Crossing the road, and crossing paths. Two families - one going to Catholic Holy Cross, the other to Protestant Wheatfield Primary. The deal that's been brokered is still in its infancy, but those involved in the sensitive discussions say it's a good start.
I think this morning was a most important morning because, had this gone wrong this morning, I don't know where we would have been. I think the fact that it's gone so well (I wouldn't see it anywhere near a solution) but I think it's a very important first step.
Well I'm very pleased at the way things went this morning. There was a lot of work, even not apart from last week, even over the weekend, with the police and with the meeting between the residents on both sides to try to ensure that things did go smoothly - and I'm pleased that they did. I think now the focus has got to be on delivering on the issues of concern to people.
As this morning's school run was about to get underway, the army were defusing a pipe-bomb found in a nearby back garden. But it didn't detract from proceedings.
I mean, my four-year-old was skipping up the road to school, on the footpath, and, you know, really just felt…looking at her, she was quite at ease, she didn't feel frightened. And to see a four-year-old skipping on the way to school, that's what we wanted and that's the way it always should have been.
This dispute has taken its toll on the police, eating into resources and finance. Sinn Féin have been critical of how they have handled things, but the SDLP disagree.
I would pay tribute to the Police Service of Northern Ireland for their good work in relation to skilfully handling this particularly difficult situation.

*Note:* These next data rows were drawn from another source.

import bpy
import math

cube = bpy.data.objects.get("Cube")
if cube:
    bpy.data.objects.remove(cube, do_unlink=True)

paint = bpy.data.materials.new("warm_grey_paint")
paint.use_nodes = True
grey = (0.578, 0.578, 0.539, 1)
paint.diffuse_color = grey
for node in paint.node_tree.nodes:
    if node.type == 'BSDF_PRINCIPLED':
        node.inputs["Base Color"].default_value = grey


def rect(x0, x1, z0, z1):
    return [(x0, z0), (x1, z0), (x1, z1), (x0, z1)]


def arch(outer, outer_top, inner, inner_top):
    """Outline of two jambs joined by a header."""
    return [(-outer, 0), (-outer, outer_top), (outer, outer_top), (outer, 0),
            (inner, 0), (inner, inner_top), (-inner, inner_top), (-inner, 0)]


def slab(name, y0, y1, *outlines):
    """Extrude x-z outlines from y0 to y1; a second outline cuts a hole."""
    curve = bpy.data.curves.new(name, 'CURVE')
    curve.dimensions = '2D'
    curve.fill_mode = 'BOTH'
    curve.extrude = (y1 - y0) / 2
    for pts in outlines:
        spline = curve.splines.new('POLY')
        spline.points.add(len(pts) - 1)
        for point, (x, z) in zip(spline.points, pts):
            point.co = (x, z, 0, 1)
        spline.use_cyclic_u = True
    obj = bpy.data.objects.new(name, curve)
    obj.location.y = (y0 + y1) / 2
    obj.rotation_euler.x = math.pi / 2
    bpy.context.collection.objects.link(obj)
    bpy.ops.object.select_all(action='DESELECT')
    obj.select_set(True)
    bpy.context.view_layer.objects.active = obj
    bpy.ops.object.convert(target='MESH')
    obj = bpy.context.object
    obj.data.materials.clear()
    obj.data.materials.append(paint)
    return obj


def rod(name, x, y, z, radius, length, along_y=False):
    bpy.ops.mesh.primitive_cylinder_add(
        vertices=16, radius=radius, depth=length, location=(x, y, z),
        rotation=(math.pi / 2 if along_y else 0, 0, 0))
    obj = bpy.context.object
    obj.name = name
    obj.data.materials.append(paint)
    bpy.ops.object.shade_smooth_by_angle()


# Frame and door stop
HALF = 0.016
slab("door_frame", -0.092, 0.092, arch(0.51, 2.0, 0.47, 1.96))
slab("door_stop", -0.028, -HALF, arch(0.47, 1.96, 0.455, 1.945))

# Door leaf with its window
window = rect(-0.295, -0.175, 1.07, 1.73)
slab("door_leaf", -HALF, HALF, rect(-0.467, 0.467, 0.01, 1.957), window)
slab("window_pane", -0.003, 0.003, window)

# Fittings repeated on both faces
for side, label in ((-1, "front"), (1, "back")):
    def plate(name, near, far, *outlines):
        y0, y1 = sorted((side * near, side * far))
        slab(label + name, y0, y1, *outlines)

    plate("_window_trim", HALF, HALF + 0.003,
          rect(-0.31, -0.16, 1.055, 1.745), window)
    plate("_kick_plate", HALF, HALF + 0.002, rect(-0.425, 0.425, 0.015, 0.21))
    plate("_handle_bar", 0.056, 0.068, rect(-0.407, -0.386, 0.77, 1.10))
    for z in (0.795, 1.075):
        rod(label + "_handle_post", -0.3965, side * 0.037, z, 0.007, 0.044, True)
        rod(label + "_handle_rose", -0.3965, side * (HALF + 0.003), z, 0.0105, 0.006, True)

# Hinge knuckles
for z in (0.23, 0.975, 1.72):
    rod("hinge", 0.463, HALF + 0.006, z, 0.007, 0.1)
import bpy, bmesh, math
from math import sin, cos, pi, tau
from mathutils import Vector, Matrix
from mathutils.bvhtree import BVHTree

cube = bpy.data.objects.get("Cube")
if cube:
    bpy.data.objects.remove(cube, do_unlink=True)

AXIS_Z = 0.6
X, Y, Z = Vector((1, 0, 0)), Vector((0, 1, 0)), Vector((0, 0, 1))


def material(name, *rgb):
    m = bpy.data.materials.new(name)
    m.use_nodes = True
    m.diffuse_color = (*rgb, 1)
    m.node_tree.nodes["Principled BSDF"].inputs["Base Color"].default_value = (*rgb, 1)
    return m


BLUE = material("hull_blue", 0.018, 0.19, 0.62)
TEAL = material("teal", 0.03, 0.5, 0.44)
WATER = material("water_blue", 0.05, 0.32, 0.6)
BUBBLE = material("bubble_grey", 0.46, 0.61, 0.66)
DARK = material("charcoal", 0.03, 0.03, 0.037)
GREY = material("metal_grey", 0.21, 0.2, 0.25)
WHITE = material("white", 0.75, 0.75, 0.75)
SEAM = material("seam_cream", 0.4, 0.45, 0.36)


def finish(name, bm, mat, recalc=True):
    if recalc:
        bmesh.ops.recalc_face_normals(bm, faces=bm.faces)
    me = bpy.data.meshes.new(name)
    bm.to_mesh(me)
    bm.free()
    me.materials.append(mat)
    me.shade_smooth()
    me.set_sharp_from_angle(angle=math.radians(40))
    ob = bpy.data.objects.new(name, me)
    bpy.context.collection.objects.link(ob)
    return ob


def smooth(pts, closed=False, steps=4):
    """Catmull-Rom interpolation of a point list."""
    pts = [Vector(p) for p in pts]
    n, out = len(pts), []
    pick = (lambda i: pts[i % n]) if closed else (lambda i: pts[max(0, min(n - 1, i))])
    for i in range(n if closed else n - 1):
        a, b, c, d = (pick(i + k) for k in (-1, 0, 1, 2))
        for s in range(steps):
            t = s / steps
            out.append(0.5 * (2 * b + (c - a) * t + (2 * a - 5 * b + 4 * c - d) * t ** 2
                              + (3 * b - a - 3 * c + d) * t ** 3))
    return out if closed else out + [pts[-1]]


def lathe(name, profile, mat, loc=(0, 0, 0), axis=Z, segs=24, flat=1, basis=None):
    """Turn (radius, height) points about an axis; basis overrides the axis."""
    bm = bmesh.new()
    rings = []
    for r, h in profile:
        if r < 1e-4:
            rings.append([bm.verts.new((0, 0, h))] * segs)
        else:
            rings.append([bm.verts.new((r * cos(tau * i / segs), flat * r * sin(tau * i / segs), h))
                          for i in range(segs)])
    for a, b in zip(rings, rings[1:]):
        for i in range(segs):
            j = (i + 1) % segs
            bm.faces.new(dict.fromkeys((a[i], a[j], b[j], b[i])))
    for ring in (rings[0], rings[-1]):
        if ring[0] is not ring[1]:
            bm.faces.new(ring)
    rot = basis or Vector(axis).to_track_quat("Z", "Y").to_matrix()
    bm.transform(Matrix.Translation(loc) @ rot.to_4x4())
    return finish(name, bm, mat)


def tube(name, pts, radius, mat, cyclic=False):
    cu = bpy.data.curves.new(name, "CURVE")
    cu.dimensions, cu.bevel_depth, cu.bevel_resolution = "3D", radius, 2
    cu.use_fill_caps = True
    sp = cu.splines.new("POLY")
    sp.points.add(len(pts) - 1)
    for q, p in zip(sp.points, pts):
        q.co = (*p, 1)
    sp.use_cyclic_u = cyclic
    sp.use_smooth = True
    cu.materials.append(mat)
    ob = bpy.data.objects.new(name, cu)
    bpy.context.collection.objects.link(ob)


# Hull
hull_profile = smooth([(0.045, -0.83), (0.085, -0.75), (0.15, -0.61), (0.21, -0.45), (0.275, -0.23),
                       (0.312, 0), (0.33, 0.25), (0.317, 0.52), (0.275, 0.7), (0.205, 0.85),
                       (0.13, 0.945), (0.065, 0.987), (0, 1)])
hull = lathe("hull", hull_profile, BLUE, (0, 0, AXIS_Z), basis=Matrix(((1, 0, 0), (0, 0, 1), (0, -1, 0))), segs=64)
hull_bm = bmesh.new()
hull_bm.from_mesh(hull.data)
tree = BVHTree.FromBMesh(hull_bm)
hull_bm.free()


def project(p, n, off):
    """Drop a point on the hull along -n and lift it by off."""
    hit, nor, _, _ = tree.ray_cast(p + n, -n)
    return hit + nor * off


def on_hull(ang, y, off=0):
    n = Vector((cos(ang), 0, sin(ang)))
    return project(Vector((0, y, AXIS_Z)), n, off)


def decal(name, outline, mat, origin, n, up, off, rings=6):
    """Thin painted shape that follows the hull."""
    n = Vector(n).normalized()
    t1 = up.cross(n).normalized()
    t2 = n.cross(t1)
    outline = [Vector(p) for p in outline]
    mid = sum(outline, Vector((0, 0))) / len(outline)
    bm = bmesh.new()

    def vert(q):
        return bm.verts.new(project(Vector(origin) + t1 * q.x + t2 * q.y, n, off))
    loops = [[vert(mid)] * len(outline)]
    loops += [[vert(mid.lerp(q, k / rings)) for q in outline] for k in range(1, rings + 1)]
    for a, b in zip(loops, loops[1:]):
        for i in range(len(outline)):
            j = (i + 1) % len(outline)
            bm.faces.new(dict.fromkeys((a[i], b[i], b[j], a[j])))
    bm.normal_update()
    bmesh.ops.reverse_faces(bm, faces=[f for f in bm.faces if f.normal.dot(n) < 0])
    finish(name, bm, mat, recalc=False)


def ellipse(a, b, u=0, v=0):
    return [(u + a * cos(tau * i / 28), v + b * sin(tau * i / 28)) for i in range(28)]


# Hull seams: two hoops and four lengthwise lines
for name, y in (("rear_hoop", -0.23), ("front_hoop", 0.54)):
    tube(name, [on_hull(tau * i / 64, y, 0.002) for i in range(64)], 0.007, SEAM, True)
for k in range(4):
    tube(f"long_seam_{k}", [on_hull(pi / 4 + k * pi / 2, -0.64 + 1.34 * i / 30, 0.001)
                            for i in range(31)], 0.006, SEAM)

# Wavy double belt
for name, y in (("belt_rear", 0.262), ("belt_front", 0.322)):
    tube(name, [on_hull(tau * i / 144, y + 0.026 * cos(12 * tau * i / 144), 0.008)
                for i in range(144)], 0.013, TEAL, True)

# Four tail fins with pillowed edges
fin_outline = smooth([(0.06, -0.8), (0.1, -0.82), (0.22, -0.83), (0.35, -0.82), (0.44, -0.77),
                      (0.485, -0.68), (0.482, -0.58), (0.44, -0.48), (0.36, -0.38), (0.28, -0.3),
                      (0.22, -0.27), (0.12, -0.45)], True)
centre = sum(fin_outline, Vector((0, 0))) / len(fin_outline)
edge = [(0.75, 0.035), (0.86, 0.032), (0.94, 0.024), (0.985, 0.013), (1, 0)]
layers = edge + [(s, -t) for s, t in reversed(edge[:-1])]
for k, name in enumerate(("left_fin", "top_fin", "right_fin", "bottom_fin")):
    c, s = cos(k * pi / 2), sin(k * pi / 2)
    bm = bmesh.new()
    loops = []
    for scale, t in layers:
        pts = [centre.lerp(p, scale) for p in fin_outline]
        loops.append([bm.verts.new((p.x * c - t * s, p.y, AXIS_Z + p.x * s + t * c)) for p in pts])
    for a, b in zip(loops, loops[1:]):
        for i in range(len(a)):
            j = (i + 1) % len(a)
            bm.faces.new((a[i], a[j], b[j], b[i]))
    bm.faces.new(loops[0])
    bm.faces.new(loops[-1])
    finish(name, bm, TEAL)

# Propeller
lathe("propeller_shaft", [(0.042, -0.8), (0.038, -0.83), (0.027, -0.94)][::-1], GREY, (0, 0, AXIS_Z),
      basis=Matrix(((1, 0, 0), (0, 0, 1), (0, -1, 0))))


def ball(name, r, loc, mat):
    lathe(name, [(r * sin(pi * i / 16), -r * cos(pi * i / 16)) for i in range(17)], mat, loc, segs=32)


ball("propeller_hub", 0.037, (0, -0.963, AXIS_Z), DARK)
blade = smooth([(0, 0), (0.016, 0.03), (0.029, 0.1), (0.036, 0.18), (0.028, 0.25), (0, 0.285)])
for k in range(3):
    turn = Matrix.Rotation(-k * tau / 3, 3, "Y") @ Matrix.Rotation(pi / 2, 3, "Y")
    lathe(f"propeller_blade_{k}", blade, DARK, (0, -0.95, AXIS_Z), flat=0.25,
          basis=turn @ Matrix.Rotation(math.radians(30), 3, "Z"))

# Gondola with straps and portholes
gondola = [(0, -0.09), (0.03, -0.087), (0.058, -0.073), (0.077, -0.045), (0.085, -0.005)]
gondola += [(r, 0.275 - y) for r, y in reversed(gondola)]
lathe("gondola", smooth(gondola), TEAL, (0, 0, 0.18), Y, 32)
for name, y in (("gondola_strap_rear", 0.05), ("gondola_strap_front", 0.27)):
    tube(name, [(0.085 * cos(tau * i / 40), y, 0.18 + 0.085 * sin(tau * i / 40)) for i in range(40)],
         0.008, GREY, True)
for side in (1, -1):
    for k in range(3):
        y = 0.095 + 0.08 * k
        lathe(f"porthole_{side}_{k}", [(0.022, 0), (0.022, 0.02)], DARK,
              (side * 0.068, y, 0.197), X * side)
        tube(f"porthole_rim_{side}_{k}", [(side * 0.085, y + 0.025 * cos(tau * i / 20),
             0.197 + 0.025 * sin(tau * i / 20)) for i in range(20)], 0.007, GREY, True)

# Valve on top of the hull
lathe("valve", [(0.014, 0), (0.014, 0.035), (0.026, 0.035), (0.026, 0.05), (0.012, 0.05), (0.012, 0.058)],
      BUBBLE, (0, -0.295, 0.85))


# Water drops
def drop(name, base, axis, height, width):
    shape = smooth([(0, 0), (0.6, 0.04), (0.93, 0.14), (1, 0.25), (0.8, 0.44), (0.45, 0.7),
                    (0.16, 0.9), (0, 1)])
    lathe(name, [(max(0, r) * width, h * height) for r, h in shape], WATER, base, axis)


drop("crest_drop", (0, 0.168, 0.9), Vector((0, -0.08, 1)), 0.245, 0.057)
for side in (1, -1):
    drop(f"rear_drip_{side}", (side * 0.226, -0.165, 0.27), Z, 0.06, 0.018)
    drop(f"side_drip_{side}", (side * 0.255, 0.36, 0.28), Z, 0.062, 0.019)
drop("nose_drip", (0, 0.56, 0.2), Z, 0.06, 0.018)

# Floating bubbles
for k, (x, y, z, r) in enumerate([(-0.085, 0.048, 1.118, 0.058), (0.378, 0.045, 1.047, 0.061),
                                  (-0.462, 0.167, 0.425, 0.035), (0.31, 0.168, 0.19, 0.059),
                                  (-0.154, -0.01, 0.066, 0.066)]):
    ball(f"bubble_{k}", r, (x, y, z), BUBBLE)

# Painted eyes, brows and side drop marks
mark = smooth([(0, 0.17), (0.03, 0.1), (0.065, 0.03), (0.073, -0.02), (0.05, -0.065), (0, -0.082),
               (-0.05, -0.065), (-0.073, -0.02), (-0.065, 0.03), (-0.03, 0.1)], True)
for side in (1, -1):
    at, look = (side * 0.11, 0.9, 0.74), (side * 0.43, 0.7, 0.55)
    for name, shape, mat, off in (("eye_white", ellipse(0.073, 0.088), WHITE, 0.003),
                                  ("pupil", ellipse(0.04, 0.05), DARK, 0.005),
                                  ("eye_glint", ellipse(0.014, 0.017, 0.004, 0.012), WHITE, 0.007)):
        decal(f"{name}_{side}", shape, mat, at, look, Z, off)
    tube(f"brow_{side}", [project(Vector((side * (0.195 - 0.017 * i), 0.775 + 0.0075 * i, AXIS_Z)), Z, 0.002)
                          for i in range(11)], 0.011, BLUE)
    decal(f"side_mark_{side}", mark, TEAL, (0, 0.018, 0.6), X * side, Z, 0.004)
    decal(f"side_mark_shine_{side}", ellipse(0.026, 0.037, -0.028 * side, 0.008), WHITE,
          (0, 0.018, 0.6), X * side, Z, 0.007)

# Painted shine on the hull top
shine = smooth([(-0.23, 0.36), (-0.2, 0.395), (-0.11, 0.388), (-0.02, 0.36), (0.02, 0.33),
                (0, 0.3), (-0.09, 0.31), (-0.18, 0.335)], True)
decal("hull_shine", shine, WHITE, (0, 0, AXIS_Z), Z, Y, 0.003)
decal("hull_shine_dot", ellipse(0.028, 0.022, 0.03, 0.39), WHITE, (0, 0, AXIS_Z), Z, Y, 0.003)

They have done so, I believe, with a commitment to providing safe and free access for the children and parents.
No-one is declaring that this problem is sorted, but if you consider what's happened here on the Ardoyne over the past three months, today has been a breakthrough.